One of the more overlooked components of risk analysis is putting the data in context. What this means is that, in every part of your risk analysis process, you are aware of how analysis findings fit in with the larger safety trends. So the rule is, don’t analysis
Remember, risk analysis is about establishing the qualitative elements of safety concerns. Understanding safety concerns out of context is like feeling the fabric without seeing the overall design.
Take an example created by the FAA:
- An airline analyzes a recent unstable approach and finds that the unstable approach was due to exceeding flab and landing gear speeds on approach;
- IN ISOLATION: it would be logical to conclude that pilot error was the cause; but
- IN CONTEXT: the analysis would find that unstable approach type of issues were extremely common in organization and local airport, and were caused by flights' being vectored close and high.
In situation two, the logical decision would be retraining and counseling pilots. This would be an erroneous decision that may upset pilots and hurt safety culture, all because the incident was isolated out of context.
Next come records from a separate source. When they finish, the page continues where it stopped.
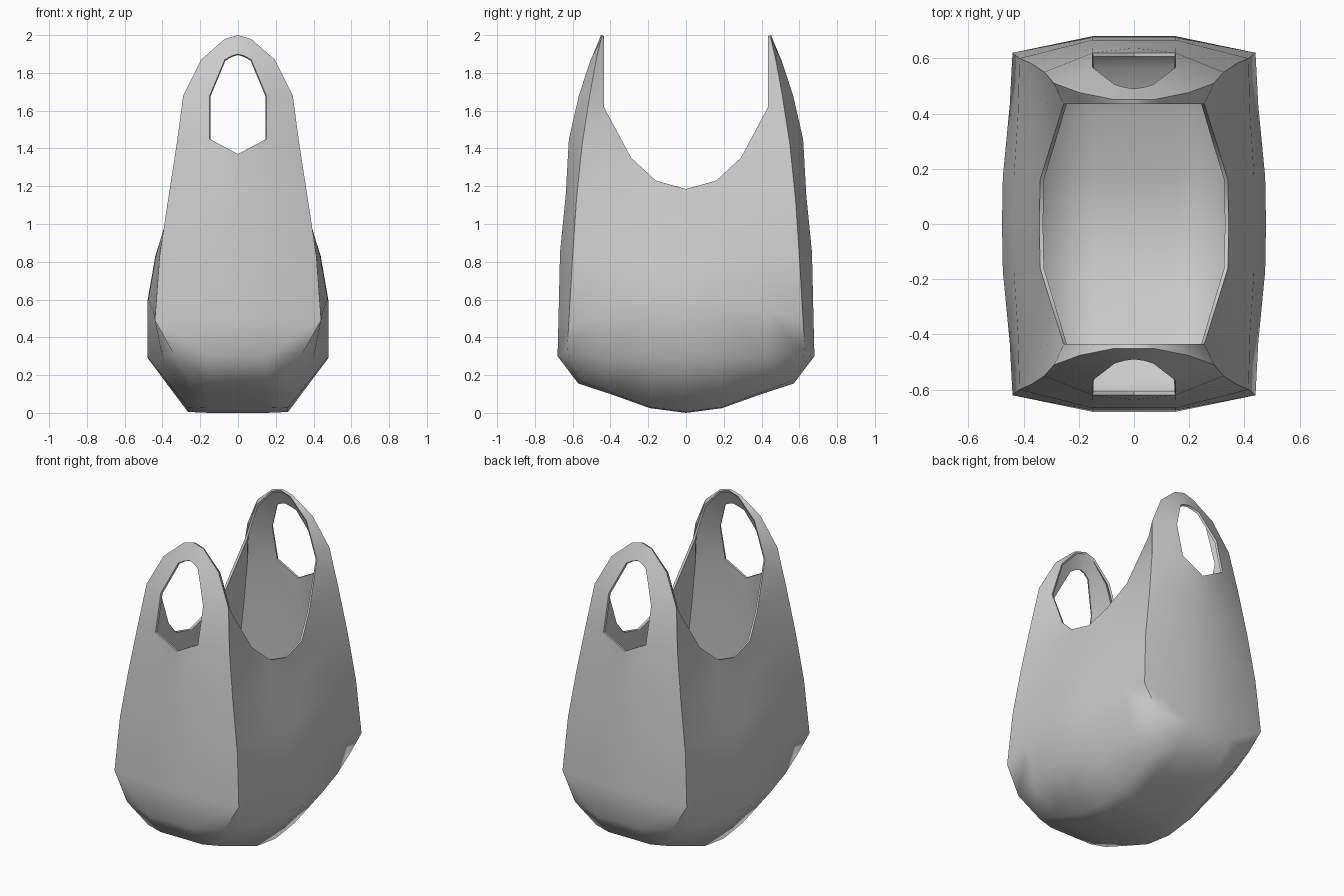
import bpy, bmesh

if "Cube" in bpy.data.objects:
    bpy.data.objects.remove(bpy.data.objects["Cube"])

# Front panel, bottom centre upward: panel y, z (x = 0 and 0.15), then corner x, y, z
FRONT = [
    (0.00, 0.00, 0.265, 0.00, 0.005),
    (0.19, 0.025, 0.265, 0.19, 0.03),
    (0.40, 0.10, 0.26, 0.39, 0.105),
    (0.57, 0.155, 0.25, 0.55, 0.165),
    (0.68, 0.30, 0.345, 0.63, 0.32),
    (0.675, 0.50, 0.44, 0.62, 0.49),
    (0.667, 0.85, 0.415, 0.60, 0.83),
    (0.637, 1.15, 0.37, 0.58, 1.13),
    (0.62, 1.45, 0.325, 0.55, 1.42),
]
# Gusset rows: two columns between the corner and the side centre, then side centre z
SIDE = [
    ((0.40, 0.43, 0.29), (0.475, 0.17, 0.29), 0.29),
    ((0.45, 0.43, 0.54), (0.475, 0.17, 0.60), 0.60),
    ((0.42, 0.40, 0.83), (0.435, 0.17, 0.83), 0.83),
    ((0.36, 0.36, 1.11), (0.372, 0.17, 1.05), 1.03),
    ((0.30, 0.29, 1.35), (0.34, 0.16, 1.23), 1.185),
]
# Handle strap: hole edge, outer ridge, mouth edge
STRAP = [
    ((0.15, 0.567, 1.68), (0.29, 0.51, 1.68), (0.255, 0.435, 1.62)),
    ((0.07, 0.505, 1.87), (0.195, 0.475, 1.87), (0.18, 0.435, 1.85)),
    ((0.035, 0.495, 1.89), (0.07, 0.45, 1.98), (0.065, 0.435, 1.975)),
    ((0.0, 0.49, 1.90), (0.0, 0.45, 2.0), (0.0, 0.435, 1.995)),
]

bm = bmesh.new()
V = bm.verts.new


def skin(rows):
    for a, b in zip(rows, rows[1:]):
        for i in range(len(a) - 1):
            bm.faces.new((a[i], a[i + 1], b[i + 1], b[i]))


# One quarter of the bag: front panel and bottom
front = [[V((0, y, z)), V((0.15, y, z)), V(c)] for y, z, *c in FRONT]
front[8][0].co.z = 1.37
skin(front)

# Gusset, starting from the bottom edge
side = [[front[3 - i][2] for i in range(4)]]
for i, (f, g, hz) in enumerate(SIDE):
    side.append([front[4 + i][2], V(f), V(g), V((g[0] + 0.003, 0, hz))])
skin(side)

# Handle strap, joined to the panel corner and the gusset
strap = [[V(p) for p in row] for row in STRAP]
skin([[front[8][1], front[8][2], side[5][1]]] + strap)

bmesh.ops.recalc_face_normals(bm, faces=bm.faces)
bm.faces.ensure_lookup_table()
if bm.faces[0].normal.z > 0:
    bmesh.ops.reverse_faces(bm, faces=bm.faces)

mesh = bpy.data.meshes.new("carrier_bag")
bm.to_mesh(mesh)
bm.free()
bag = bpy.data.objects.new("carrier_bag", mesh)
bpy.context.collection.objects.link(bag)

# Mirror to the full bag, then give the film its thickness
mirror = bag.modifiers.new("mirror", 'MIRROR')
mirror.use_axis = (True, True, False)
mirror.merge_threshold = 0.001
film = bag.modifiers.new("film", 'SOLIDIFY')
film.thickness = 0.014
film.offset = -1

bpy.context.view_layer.objects.active = bag
bag.select_set(True)
for name in ("mirror", "film"):
    bpy.ops.object.modifier_apply(modifier=name)
bpy.ops.object.shade_smooth_by_angle(angle=0.9)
In situation three, the situation could easily be resolved by managing flight vectors with air traffic control (less time, less money, less change needed).
Analyzing in context involves consistently consulting relevant data during the analysis process.
5 – Have Established Methods for Risk Analysis
Using the same methods is a process of:
- Choosing one or several risk analysis methods;
- Using them during every risk analysis activity; and
- Fine-tuning them to meet your specific process.
Inconsistent use of risk analysis methods is begging for mistakes, misuse of the method, and lack of customization. There are several good risk analysis methods to choose from, and then further customize:
- Historical analysis: good for putting current safety concern in context;
- Exposure analysis: good for identifying relationship between resources, mitigation, and exposure;
- SMS Shortfall Analysis: good for understanding where specifically an SMS program failed during safety incident;
- Event Trees: good for establishing flow of decision making during events;
- Fishbone diagrams: great root cause analysis tool;
- 5 Whys analysis: good for establishing relationship between each event in the entire incident; and
- Bowtie analysis: good for understanding the “big picture,” from flow of safety events, to root causes, to consequences.
For more information and resources about great risk analysis techniques in aviation SMS programs: